Phipps: For us, it has just been perseverance. It’s just what the band wants to do. We want to get out here, through thick and thin. We’ve had a lot of great opportunities, and a lot of down times, but we are still here and have been on 6 continents. It’s the 7th record, with 2 EPs, a DVD, and a gold record. We are still kicking and this record has a lot behind it. We are going for it, and this is what we love to do. On top of it all, I think people keep coming back to us because of our live show. We put all we have into it every night. These shows should be an escape from everyday life, whether its work or school, coming out to an Unearth show should be fun, it should be a party where you can let loose.

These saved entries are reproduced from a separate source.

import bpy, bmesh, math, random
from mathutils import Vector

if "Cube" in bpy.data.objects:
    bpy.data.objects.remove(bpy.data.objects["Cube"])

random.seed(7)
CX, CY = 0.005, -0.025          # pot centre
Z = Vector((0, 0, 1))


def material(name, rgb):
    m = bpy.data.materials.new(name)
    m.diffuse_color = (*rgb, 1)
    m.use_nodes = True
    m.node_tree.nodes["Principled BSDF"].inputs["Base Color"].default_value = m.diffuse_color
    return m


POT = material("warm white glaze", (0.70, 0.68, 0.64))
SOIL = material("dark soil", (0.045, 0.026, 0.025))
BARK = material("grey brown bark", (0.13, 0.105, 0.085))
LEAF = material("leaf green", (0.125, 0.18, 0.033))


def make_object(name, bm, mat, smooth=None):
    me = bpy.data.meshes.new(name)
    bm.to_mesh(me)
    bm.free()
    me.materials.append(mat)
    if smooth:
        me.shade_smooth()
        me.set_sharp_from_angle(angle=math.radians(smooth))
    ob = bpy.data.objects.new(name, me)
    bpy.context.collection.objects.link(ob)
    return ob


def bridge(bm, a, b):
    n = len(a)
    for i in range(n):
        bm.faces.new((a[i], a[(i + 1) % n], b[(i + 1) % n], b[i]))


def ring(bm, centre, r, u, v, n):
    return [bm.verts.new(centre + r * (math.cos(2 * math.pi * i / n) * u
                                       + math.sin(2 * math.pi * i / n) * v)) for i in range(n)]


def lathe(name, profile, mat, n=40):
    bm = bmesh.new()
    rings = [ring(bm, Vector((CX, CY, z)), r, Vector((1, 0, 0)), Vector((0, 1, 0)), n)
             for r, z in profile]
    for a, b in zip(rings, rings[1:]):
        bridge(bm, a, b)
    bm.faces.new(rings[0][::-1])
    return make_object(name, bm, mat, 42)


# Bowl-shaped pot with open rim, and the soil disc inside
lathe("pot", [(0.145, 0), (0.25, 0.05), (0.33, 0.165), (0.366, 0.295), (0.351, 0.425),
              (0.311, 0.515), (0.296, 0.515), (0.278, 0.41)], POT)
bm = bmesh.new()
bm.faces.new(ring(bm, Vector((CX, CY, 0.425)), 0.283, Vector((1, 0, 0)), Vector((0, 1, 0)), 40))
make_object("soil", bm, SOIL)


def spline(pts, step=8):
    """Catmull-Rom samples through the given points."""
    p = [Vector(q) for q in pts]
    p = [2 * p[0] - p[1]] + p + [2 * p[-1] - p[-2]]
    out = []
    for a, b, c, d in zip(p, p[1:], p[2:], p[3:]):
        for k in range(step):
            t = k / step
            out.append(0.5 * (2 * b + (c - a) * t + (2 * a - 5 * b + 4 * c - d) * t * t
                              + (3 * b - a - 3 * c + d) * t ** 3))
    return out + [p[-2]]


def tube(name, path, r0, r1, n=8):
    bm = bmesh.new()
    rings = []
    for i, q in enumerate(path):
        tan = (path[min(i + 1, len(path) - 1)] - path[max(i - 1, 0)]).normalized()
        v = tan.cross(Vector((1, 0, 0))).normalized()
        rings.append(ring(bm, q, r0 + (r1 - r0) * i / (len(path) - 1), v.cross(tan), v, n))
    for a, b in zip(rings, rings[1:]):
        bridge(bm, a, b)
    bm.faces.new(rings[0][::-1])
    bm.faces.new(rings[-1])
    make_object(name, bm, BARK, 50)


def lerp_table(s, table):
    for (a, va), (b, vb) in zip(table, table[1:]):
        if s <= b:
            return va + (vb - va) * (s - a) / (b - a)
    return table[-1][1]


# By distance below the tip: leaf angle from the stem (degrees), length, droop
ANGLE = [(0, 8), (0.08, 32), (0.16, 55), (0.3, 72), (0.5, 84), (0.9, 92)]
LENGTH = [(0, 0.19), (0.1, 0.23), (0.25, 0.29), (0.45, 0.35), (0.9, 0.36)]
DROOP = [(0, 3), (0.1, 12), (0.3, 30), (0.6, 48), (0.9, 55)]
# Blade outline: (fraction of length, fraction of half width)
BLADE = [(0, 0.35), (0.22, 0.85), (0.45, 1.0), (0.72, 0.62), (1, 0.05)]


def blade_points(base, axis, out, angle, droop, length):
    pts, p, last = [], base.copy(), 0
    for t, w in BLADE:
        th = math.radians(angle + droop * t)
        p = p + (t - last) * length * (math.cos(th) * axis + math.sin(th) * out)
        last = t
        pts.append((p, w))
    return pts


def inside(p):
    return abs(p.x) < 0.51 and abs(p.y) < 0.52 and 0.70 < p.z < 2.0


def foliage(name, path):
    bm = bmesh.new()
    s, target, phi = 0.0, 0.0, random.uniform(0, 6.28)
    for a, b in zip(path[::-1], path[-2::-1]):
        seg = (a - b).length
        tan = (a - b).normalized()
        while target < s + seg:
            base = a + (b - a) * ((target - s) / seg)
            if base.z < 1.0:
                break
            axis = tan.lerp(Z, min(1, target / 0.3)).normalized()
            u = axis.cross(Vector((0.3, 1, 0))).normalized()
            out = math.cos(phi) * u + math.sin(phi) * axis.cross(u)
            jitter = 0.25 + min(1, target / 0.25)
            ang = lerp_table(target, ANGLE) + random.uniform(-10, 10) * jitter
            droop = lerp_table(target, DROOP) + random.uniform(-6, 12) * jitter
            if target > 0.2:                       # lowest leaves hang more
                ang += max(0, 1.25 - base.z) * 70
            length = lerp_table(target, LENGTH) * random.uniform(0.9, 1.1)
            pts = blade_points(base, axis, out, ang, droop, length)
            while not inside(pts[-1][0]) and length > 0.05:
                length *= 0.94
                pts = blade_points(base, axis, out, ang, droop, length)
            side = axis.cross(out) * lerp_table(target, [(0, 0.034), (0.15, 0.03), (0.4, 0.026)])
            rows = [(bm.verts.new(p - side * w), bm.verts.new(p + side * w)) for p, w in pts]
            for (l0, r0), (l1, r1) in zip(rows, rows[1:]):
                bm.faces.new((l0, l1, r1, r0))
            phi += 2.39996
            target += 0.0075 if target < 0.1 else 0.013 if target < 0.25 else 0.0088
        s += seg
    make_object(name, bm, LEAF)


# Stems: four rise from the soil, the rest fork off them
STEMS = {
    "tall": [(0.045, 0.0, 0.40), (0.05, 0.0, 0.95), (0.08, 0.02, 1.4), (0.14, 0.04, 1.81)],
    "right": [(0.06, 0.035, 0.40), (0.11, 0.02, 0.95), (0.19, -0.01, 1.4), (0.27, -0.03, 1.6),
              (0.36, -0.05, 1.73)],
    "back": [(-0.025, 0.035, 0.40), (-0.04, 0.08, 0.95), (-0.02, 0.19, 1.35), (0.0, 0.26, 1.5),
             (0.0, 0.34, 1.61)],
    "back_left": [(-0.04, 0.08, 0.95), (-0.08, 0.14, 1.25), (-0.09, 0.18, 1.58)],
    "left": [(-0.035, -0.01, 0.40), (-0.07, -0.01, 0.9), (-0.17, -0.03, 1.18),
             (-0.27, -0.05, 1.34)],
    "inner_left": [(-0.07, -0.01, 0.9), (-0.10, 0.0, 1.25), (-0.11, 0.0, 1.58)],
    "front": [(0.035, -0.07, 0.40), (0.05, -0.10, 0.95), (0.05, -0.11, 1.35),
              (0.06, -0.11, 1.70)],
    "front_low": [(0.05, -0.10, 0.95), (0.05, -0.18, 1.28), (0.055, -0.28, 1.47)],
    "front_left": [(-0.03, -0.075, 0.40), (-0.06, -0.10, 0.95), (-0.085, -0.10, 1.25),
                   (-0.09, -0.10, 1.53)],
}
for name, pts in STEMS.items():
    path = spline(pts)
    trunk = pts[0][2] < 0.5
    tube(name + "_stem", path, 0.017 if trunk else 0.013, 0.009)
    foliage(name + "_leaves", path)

Dead Rhetoric: True. It sounds cliché but going to see Unearth, in my opinion, has always been an experience. There’s a certain energy that you guys have live.

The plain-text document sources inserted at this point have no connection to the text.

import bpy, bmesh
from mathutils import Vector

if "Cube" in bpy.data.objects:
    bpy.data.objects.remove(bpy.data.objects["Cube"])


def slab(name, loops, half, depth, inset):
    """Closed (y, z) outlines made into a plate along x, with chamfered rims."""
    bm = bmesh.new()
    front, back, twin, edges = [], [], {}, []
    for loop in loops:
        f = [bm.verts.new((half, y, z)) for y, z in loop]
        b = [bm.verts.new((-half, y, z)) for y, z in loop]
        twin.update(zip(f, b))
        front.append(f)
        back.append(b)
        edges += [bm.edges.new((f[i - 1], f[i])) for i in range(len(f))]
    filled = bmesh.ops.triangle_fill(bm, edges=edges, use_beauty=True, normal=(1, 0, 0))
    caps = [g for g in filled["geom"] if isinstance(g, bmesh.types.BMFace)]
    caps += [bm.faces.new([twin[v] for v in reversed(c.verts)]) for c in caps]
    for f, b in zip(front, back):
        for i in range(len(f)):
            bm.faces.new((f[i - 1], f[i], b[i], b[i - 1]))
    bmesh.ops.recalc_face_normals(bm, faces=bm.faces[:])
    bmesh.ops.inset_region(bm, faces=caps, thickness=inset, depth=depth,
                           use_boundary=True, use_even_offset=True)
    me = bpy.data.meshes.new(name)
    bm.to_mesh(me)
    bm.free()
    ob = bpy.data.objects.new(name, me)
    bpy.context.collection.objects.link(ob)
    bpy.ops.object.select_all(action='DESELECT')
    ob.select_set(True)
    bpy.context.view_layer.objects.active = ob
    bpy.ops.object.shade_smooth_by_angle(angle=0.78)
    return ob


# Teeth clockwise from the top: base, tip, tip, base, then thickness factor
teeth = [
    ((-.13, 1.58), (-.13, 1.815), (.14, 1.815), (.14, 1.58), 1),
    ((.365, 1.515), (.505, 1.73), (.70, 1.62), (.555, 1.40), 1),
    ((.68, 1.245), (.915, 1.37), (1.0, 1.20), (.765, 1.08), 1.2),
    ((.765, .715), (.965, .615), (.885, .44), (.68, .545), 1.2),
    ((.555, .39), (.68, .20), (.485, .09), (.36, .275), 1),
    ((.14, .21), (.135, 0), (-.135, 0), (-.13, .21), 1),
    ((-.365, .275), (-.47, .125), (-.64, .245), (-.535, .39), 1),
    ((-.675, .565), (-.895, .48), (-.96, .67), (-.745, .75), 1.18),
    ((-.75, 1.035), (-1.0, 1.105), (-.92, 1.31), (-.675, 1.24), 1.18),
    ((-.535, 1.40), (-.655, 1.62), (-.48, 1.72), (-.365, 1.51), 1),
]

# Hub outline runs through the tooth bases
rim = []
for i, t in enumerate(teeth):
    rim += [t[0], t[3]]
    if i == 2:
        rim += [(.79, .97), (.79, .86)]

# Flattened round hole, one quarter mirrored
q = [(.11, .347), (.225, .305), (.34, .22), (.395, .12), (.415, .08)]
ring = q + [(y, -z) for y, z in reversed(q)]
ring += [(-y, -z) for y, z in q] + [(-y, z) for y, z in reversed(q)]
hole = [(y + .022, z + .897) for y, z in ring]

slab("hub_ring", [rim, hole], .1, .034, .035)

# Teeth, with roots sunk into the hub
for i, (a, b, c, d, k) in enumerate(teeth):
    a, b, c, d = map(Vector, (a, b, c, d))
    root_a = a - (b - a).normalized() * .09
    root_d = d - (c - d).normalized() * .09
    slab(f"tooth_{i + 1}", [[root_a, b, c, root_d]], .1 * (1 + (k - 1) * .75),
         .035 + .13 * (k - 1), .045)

Phipps: It’s all about our upbringing and listening to bands and seeing shows growing up. We took what we thought was the best part of these bands and just going from there. A band like Pantera was always partying and having a lot of fun. A band like Murphy’s Law, on the hardcore side, were throwing beers to the crowd and each other and just letting loose. We used to drink heavy like that, and we still booze it up, but it’s tough to maintain over the years at that level. But we still bring the party. We try to have fun. Where my lyrics might dip into some heavy topics, I don’t preach about it onstage. If people want to take something from it, that’s what I’m going for, but I want people to be more of in a party atmosphere in our gigs.

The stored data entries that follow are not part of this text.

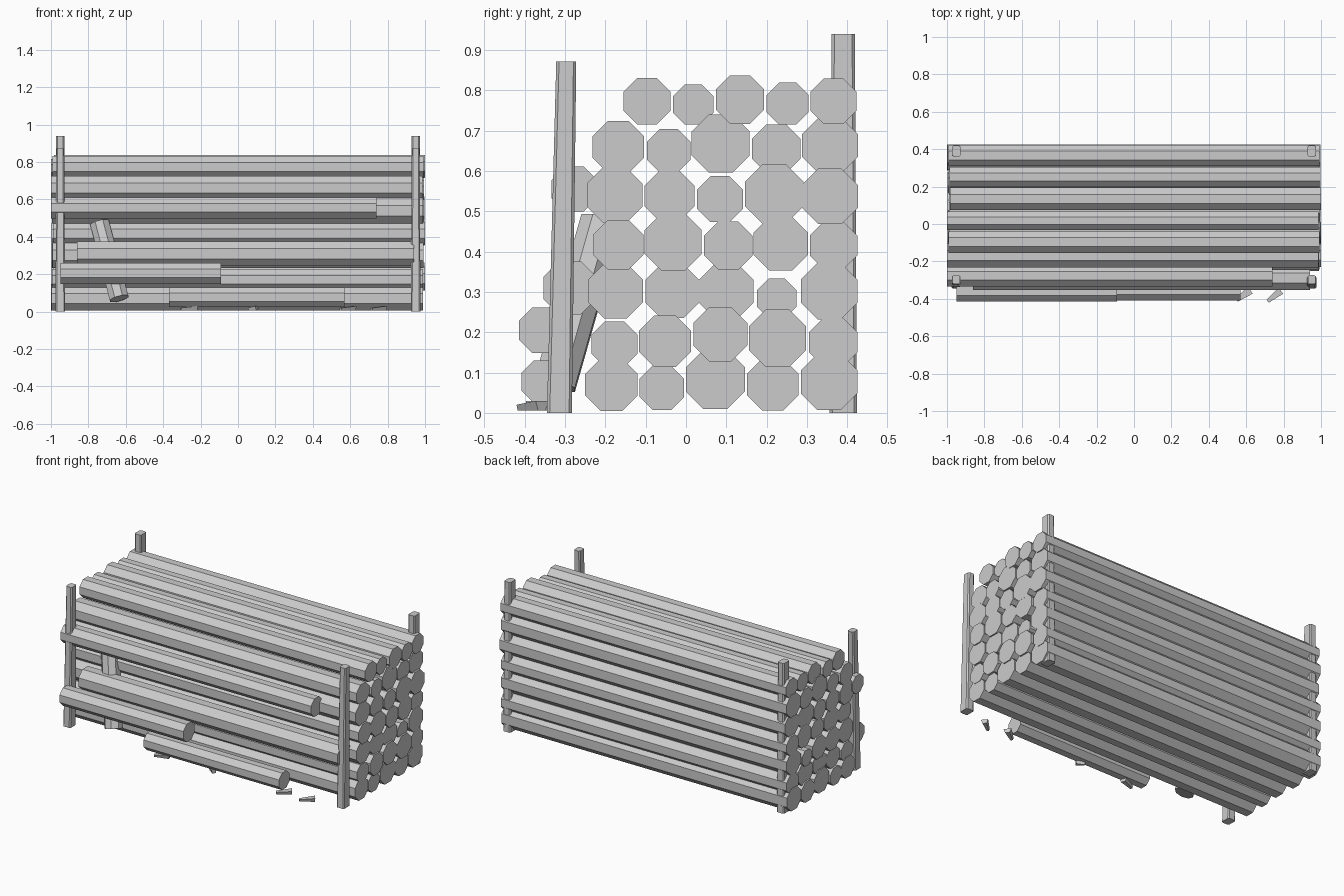
import bpy, bmesh, math, random
from mathutils import Vector, Matrix

random.seed(4)
cube = bpy.data.objects.get("Cube")
if cube:
    bpy.data.objects.remove(cube)

wood = bpy.data.materials.new("grey_wood")
wood.use_nodes = True
wood.diffuse_color = (0.6, 0.6, 0.6, 1)
wood.node_tree.nodes["Principled BSDF"].inputs["Base Color"].default_value = (0.6, 0.6, 0.6, 1)


def finish(name, bm):
    bmesh.ops.recalc_face_normals(bm, faces=bm.faces)
    mesh = bpy.data.meshes.new(name)
    bm.to_mesh(mesh)
    bm.free()
    mesh.materials.append(wood)
    obj = bpy.data.objects.new(name, mesh)
    bpy.context.collection.objects.link(obj)
    return obj


def log(name, start, end, r):
    """Eight-sided log between two points, r measured to the flats."""
    start, end = Vector(start), Vector(end)
    axis = end - start
    bm = bmesh.new()
    R = r / math.cos(math.pi / 8)
    bmesh.ops.create_cone(bm, cap_ends=True, segments=8, radius1=R, radius2=R,
                          depth=axis.length,
                          matrix=Matrix.Rotation(math.pi / 8, 4, 'Z'))
    turn = axis.to_track_quat('Z', 'Y').to_matrix().to_4x4()
    bm.transform(Matrix.Translation((start + end) / 2) @ turn)
    return finish(name, bm)


def post(name, x, y0, y1, height, wx, wy, taper):
    """Upright with bevelled corners, leaning from y0 to y1."""
    bm = bmesh.new()
    bmesh.ops.create_cube(bm, size=1)
    uprights = [e for e in bm.edges
                if abs(e.verts[0].co.z - e.verts[1].co.z) > 0.5]
    for v in bm.verts:
        top = v.co.z > 0
        s = taper if top else 1
        v.co = Vector((x + v.co.x * wx * s, (y1 if top else y0) + v.co.y * wy * s,
                       height if top else 0))
    bmesh.ops.bevel(bm, geom=uprights, offset=0.007, segments=1, affect='EDGES')
    return finish(name, bm)


def splinter(name, x, y, angle, length, width):
    """Small wedge lying on the ground."""
    bm = bmesh.new()
    bmesh.ops.create_cube(bm, size=1)
    for v in bm.verts:
        s = 0.5 if v.co.x > 0 else 1
        if v.co.z < 0:
            s *= 0.6
        v.co = Vector((v.co.x * length, v.co.y * width * s,
                       0.006 + (v.co.z + 0.5) * (0.014 if v.co.x > 0 else 0.024)))
    bm.transform(Matrix.Translation((x, y, 0)) @ Matrix.Rotation(math.radians(angle), 4, 'Z'))
    return finish(name, bm)


# Stacked logs, one row per layer: (y, z, radius)
rows = [
    [(-.185, .07, .065), (-.06, .062, .055), (.073, .083, .073), (.215, .07, .064), (.355, .077, .07)],
    [(-.177, .17, .057), (-.052, .178, .064), (.085, .195, .067), (.227, .185, .071), (.365, .175, .06)],
    [(-.175, .302, .068), (-.034, .302, .067), (.1, .302, .068), (.225, .284, .049), (.355, .302, .07)],
    [(-.168, .417, .062), (-.032, .424, .071), (.105, .415, .06), (.235, .42, .067), (.366, .415, .059)],
    [(-.177, .54, .069), (-.041, .538, .062), (.084, .53, .057), (.219, .543, .073), (.357, .537, .069)],
    [(-.168, .66, .064), (-.043, .65, .054), (.086, .668, .072), (.224, .655, .06), (.357, .663, .069)],
    [(-.097, .773, .058), (.018, .765, .05), (.134, .777, .06), (.252, .767, .052), (.366, .773, .057)],
]
for i, row in enumerate(rows):
    for j, (y, z, r) in enumerate(row):
        shift = random.uniform(-0.008, 0.008)
        log(f"stacked_log_{i}_{j}", (shift - 0.992, y, z), (shift + 0.992, y, z), r)

# Broken and loose logs at the front
log("upper_broken_log", (-1, -.277, .555), (.74, -.277, .555), .056)
log("long_loose_log", (-.86, -.288, .31), (.94, -.288, .31), .066)
log("short_loose_log", (-.95, -.358, .205), (-.09, -.358, .205), .056)
log("ground_log", (-.37, -.355, .077), (.57, -.355, .077), .053)
log("leaning_log", (-.635, -.325, .07), (-.74, -.21, .475), .051)

# Corner uprights
for side, x in (("left", .95), ("right", -.95)):
    post(f"front_{side}_post", x, -.314, -.297, .872, .052, .062, .8)
    post(f"back_{side}_post", x, .39, .39, .94, .052, .068, .85)

# Splinters on the ground
splinter("splinter_a", -.265, -.375, 200, .09, .045)
splinter("splinter_b", .08, -.37, 150, .05, .035)
splinter("splinter_c", .585, -.38, 215, .09, .045)
splinter("splinter_d", .75, -.385, 218, .09, .04)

Dead Rhetoric: What do you recall about the time around Endless and The Oncoming Storm?
Phipps: It was an exciting time. We were just starting to get some good opportunities, and then we wrote the song “Endless.” Things seemed to kind of jump off for us after that. We made an impact and got signed to Metal Blade Records shortly thereafter. From there, things just kind of took off. It was a lot of fun. We were kids, we were hungry, and still are hungry [laughs] though we are older now. It was a cool time and I remember it quite fondly.
Dead Rhetoric: You are a craft beer fan. Have you ever tried homebrewing?
Phipps: I have not tried it yet. A buddy of mine tried it and he wasn’t a huge fan of it. I would like to dip into it. It is fun though, just going out and trying different craft beers. It’s a lot different than sitting down with your average light beer. Those are fine, but it’s just a whole different experience having some craft beer and getting a different taste each time. Sometimes you win and sometimes you lose.
Dead Rhetoric: What plans do you have in motion for next year?
Phipps: We just announced a co-headlining tour in Europe for March and April  with Darkest Hour. That will be fun, and I believe we might take it into Canada as well before we leave for Europe in February. After that, we are looking to go through all the territories that we hit before. Probably sometime in 2019, or it might be 2020 depending on timing, but we are looking to go back to Australia, China, Japan, South America, and Mexico. And of course, we are searching for a US tour for next year too. We’ll be active out there supporting Extinction(s).